Trying to live medication free, I challenged myself to incorporate more of the foods that assist my thyroid function. Since Hashimoto’s is an autoimmune disorder, my body attacks my healthy cells by mistake. Garlic can decrease and suppress certain protein complexes and cytokines that are connected to autoimmune diseases like Hashimoto’s (4). Due to the suppressing capabilities, incorporating “power foods” like garlic into my daily life are going to help the thyroid function at an optimal level.
- There are a lot of ways to prepare and eat garlic.

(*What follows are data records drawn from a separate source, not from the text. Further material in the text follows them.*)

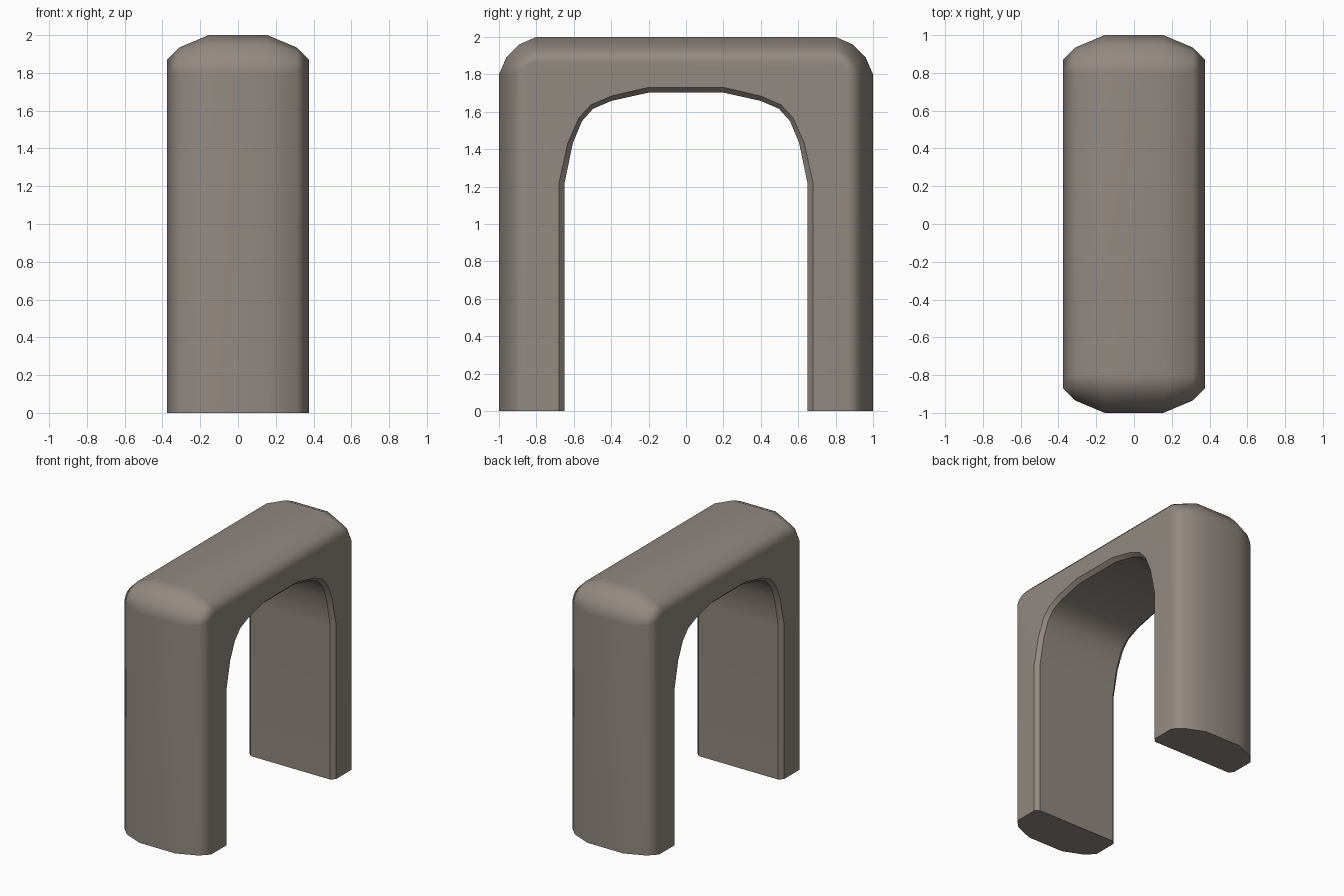
import bpy, bmesh

if "Cube" in bpy.data.objects:
    bpy.data.objects.remove(bpy.data.objects["Cube"])

# Outer rim: (x, inset from the outer outline), left half then mirrored
RIM = [(-0.375, 0.13), (-0.31, 0.065), (-0.155, 0.0)]
RIM += [(-x, d) for x, d in reversed(RIM)]
CORNER = [(1, 0), (0.8, 0.46), (0.46, 0.8), (0, 1)]

# Arch opening (y, z), half outlines: edge on the side face, and inside the bevel
ARCH_EDGE = [(0.68, 0), (0.68, 1.215), (0.632, 1.433), (0.573, 1.567),
             (0.508, 1.637), (0.4, 1.684), (0.203, 1.73)]
ARCH_IN = [(0.65, 0), (0.65, 1.215), (0.605, 1.433), (0.556, 1.55),
           (0.497, 1.616), (0.4, 1.658), (0.203, 1.702)]


def outer_half(d):
    r = 0.2 - d
    return [(1 - d, 0)] + [(0.8 + r * a, 1.8 + r * b) for a, b in CORNER]


def loop(bm, x, half):
    """Open row of vertices running from -y foot over the top to +y foot."""
    pts = [(-y, z) for y, z in half] + list(reversed(half))
    return [bm.verts.new((x, y, z)) for y, z in pts]


def bridge(bm, rows):
    for a, b in zip(rows, rows[1:]):
        for i in range(len(a) - 1):
            bm.faces.new((a[i], a[i + 1], b[i + 1], b[i]))


bm = bmesh.new()
outer = [loop(bm, x, outer_half(d)) for x, d in RIM]
inner = [loop(bm, x, h) for x, h in ((-0.375, ARCH_EDGE), (-0.345, ARCH_IN),
                                     (0.345, ARCH_IN), (0.375, ARCH_EDGE))]
bridge(bm, outer)
bridge(bm, inner)

# Flat side walls and the undersides of the two legs
for k in (0, -1):
    bm.faces.new(outer[k] + inner[k][::-1])
    bm.faces.new([r[k] for r in outer] + [r[k] for r in reversed(inner)])
bmesh.ops.recalc_face_normals(bm, faces=bm.faces)

# Smooth rounding outside, crisp edges at the feet and the opening bevel
for f in bm.faces:
    f.smooth = True
for e in bm.edges:
    foot = all(v.co.z < 0.001 for v in e.verts)
    opening = all(abs(v.co.y) < 0.7 and v.co.z < 1.75 for v in e.verts)
    if foot or (opening and e.calc_face_angle(0) > 0.6):
        e.smooth = False

mesh = bpy.data.meshes.new("arch")
bm.to_mesh(mesh)
bm.free()
arch = bpy.data.objects.new("arch", mesh)
bpy.context.collection.objects.link(arch)

# Keep the big flat walls evenly shaded
wn = arch.modifiers.new("even_shading", 'WEIGHTED_NORMAL')
wn.keep_sharp = True

stone = bpy.data.materials.new("warm grey stone")
stone.diffuse_color = (0.29, 0.25, 0.22, 1)
stone.use_nodes = True
stone.node_tree.nodes["Principled BSDF"].inputs["Base Color"].default_value = stone.diffuse_color
mesh.materials.append(stone)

Minced. Chopped. Roasted. Raw. It’s personal preference on how you want to eat it and prepare it in meals. If you want more flavor throughout the whole dish, minced—although preparation of minced tends to be stickier—is the way to go. I personally enjoy chopped garlic. Chopped will be a little more flavorful than whole because of the partial release and breakdown of an enzyme, (1). This release is what gives garlic it’s flavor. The best part about chopping garlic, is there are a variety of levels of how finely you chop it. This allows for creative freedom and experimenting in your cooking.
- Garlic comes in a variety of packaging, but I find fresh garlic bulbs are the best.
While shopping at Aldi, I discovered a new product in the produce section: Prepackaged, already peeled, fresh garlic cloves. It was like angels singing Hallelujahs. No longer would I have to take the time to complete the mundane, tedious task of peeling off the skin (which sometimes does not come off so easily). However, after a few meals, I realized the garlic wasn’t as flavorful in meals being pre-peeled and prepackaged. As mentioned earlier, mincing fresh garlic can be quite sticky, so one might be tempted to get the jarred minced garlic. However, with jarred garlic usually comes preservatives to make the garlic’s freshness last longer. Preservatives usually don’t go hand in hand with trying to eat cleanly. So that leaves garlic bulbs. Fresh bulbs are so readily accessible to us and are inexpensive to purchase. Fresh bulbs will also guarantee stronger, longer lasting flavor. In my opinion, this outweighs the extra minute (if even a minute) it will take me to mince or peel the garlic.
- I should desire my “needs” over my “wants” in life.
You all knew the reflective part was coming. Cooking with garlic this past month helped me become more in tune with the needs of my body. I learned to appreciate knowing that garlic is something my body needs, and I can see the benefits. This made me realize I should desire what I need over what I want. What I want is a Marvin’s garlic cheeseburger (All my DePauw people understand), but what I need is my garlic butternut squash. What I want is to not push people away with my new garlic “perfume”, but what I need is to consume garlic to benefit my health. What I want is a job that comes with financial stability and set schedules, but what I need is a career that allows me to follow my passion and thrive. What I want is to always fill my schedule to feel like I belong, but what I need sometimes is to rest. What I want is a guy who isn’t ashamed to show me off and vice versa, but what I need is someone content with most of our moments staying our moments, not feeling it necessary to show the whole world. I’ve started a journal process, making a table examining my “wants” for any situation in my life and then reexamining the same situation looking at my needs. I could choose to focus on my “wants” in this world and choose to ignore my true needs, but that won’t benefit a fit, healthy, happy life.
You see, focusing on our wants—the ones that tend to not be the best, wisest options for us—eventually tend to leave us feeling empty, rejected, unappreciated, used. Whereas, focusing on our needs will leave us feeling fulfilled, satisfied, renewed. All it takes is discipline and determination to choose our garlic.